The initiative has helped those such as ‘Babs’. Who is blind and takes part in a sensory impairment drop-in scheme. Before the group was set up she would never leave the house or speak to anyone apart from her children. She felt like there was nothing there for people with sensory impairments.

“Hapi is the right name for this project because it does just make you Happy,” she said.

Newydd was very keen to move into Cardiff and the Vale of Glamorgan as it is where over half of their homes are. The area is not seen as a deprived area in terms of the indices of multiple deprivation as there are affluent farming communities in the area.

“You have Barry bang slap in the middle of the Vale of Glamorgan, which is an area of high deprivation, where we have over 1,500 homes that we own,” said Rachel.

Research in 2015 showed that there were higher numbers of households with income levels below 60% of the Great Britain median income in the southern areas of the Vales of Glamorgan, particularly in Barry.

The previous Lottery Community funding for the initiative only covered the Rhonda Cynon Taff, so Hapi weren’t able to support tenants in Cardiff and the Vale of Glamorgan. The National Lottery Community Fund distributes over £600 million each year to communities in the UK with money raised by players of The National Lottery. 

“I started looking for other fundings and Cardiff and Vale University Health board made complete sense because they’ve got completely the same outcomes and requirements that we’re looking to do,” said Honey-Jones. “Improving people’s lifestyles and lifestyle choices.”

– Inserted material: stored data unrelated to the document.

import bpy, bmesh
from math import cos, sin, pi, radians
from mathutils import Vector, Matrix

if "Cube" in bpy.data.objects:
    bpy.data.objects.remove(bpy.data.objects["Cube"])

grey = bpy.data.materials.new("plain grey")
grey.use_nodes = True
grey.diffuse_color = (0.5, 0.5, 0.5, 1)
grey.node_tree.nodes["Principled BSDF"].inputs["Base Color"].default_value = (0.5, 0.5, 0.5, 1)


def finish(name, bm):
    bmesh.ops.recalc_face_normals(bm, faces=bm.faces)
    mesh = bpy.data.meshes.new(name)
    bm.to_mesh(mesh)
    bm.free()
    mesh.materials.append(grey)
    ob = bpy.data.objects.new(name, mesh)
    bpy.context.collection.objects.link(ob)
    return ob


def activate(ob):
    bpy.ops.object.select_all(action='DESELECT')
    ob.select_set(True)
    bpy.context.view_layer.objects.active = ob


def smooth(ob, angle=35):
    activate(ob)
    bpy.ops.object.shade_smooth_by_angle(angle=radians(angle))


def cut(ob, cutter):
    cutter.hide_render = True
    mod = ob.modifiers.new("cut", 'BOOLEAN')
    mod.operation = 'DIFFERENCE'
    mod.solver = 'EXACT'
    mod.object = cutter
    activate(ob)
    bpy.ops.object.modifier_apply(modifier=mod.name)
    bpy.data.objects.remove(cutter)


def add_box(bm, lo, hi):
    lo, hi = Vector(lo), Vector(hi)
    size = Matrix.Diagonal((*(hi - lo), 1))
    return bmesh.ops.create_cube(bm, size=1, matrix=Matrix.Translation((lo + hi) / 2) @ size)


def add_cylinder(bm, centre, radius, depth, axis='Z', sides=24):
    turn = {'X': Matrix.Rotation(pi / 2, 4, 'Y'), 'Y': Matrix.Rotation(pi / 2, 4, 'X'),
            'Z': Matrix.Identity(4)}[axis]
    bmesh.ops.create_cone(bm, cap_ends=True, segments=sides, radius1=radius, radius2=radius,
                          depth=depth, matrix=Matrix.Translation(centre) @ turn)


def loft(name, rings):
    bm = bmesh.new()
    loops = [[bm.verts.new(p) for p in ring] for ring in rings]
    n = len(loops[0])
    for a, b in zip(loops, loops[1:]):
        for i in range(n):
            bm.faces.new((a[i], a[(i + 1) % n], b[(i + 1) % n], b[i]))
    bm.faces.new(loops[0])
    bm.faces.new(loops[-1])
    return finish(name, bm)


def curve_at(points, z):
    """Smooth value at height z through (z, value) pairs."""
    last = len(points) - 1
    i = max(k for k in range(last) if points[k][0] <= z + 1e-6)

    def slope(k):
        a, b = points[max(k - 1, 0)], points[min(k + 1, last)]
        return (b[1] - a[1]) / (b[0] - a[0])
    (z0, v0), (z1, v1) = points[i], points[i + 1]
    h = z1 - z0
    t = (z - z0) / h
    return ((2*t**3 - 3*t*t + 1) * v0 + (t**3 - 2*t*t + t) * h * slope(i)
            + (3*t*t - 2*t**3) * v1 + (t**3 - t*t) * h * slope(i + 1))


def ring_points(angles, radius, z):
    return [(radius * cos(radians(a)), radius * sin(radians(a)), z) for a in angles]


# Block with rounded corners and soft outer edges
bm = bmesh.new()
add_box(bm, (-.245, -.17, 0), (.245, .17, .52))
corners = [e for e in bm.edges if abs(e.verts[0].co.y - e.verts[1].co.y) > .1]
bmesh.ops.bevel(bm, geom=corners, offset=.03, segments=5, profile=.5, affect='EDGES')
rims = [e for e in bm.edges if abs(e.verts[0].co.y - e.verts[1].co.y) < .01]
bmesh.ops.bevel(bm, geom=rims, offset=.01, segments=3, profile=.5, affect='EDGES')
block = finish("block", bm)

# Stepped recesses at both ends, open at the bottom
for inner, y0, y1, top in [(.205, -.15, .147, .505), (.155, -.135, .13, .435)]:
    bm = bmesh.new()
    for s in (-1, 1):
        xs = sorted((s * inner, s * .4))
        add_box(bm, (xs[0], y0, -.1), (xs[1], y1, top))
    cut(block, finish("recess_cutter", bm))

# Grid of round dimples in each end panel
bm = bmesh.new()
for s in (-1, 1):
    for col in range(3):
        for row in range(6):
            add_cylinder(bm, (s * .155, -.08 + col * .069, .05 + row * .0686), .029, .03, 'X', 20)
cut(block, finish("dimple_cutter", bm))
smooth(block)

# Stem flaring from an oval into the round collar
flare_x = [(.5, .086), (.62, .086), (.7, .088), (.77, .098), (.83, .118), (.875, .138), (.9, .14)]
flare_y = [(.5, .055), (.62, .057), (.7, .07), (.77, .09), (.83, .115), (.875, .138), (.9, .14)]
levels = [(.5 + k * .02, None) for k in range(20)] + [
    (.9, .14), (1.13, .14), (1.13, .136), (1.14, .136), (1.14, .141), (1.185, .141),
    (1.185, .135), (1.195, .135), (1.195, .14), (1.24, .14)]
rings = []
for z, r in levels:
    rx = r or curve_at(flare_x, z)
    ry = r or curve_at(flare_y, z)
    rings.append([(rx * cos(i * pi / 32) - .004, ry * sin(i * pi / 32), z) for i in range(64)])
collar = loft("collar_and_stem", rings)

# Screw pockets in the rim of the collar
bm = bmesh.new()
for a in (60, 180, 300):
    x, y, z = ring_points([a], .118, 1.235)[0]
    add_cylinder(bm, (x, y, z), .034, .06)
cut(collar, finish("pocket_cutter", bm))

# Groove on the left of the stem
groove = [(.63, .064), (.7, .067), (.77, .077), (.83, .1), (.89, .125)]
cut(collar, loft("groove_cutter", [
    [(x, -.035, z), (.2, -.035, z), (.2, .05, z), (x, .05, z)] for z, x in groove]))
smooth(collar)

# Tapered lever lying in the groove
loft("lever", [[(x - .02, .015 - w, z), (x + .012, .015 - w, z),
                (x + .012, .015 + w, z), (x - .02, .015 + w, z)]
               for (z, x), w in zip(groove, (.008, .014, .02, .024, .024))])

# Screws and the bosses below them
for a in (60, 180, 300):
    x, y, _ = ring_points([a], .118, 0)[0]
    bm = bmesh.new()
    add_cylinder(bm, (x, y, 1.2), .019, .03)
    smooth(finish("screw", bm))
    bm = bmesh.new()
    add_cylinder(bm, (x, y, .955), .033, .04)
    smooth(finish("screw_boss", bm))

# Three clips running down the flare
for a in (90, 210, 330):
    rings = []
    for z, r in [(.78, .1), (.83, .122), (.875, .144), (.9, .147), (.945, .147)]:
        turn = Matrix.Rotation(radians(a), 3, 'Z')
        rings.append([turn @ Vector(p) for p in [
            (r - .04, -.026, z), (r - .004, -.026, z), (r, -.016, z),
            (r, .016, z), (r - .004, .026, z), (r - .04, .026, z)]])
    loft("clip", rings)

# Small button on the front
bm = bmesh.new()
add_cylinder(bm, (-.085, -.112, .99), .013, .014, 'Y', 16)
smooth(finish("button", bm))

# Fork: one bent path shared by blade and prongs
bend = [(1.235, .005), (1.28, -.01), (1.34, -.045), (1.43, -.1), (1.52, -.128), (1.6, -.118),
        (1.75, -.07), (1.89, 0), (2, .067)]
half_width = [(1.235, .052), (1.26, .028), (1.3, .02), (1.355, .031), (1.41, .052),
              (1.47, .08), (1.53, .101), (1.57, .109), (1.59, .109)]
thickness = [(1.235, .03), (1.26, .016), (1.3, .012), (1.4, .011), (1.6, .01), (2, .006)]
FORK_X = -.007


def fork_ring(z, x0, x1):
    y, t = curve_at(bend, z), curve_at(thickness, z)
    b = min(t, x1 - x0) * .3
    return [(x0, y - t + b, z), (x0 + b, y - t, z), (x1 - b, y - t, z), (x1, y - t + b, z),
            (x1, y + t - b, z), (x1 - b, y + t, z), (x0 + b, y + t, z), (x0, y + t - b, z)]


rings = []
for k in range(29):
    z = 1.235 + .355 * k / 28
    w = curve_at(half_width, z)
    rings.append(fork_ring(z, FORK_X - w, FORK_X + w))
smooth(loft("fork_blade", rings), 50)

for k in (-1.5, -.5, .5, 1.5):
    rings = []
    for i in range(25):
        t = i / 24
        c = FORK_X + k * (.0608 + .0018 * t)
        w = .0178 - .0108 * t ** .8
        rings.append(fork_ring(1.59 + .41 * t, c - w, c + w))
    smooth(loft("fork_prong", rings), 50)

Although Newydd funds the project as well as applies for funding from The Lottery and Cardiff and Vale University Health Board, all events and documents are branded as Hapi. The Project separates itself from Newydd to make it accessible for anyone. 

“If we have activities in that community then it needs to, in order to foster that community cohesion, be accessible for all,” said Rachel Honey-Jones. “By it being a ‘Newydd’ project people may not see that, by it being a Hapi project it takes that away”, she added.

By making the initiative separate from Newydd it also allows the project to self-sustain itself. Funding from projects such as the National Lottery Community Fund is only available for a few years of the funding regime, so Newydd aims to equip the community to support each project themselves.

Rachel said: “we always look for community volunteers who are really passionate about the activity they are taking part in, and then we train them and upskill them so they are able to undertake the role an officer might undertake, such as treasury management.”

One of HAPI’s rugby groups in Rhonda Cynon Taff is an example of this. Hapi no longer supports the group, and they are able to completely sustain themselves.

 “You need to talk to people and hear their stories and see how much things have changed.”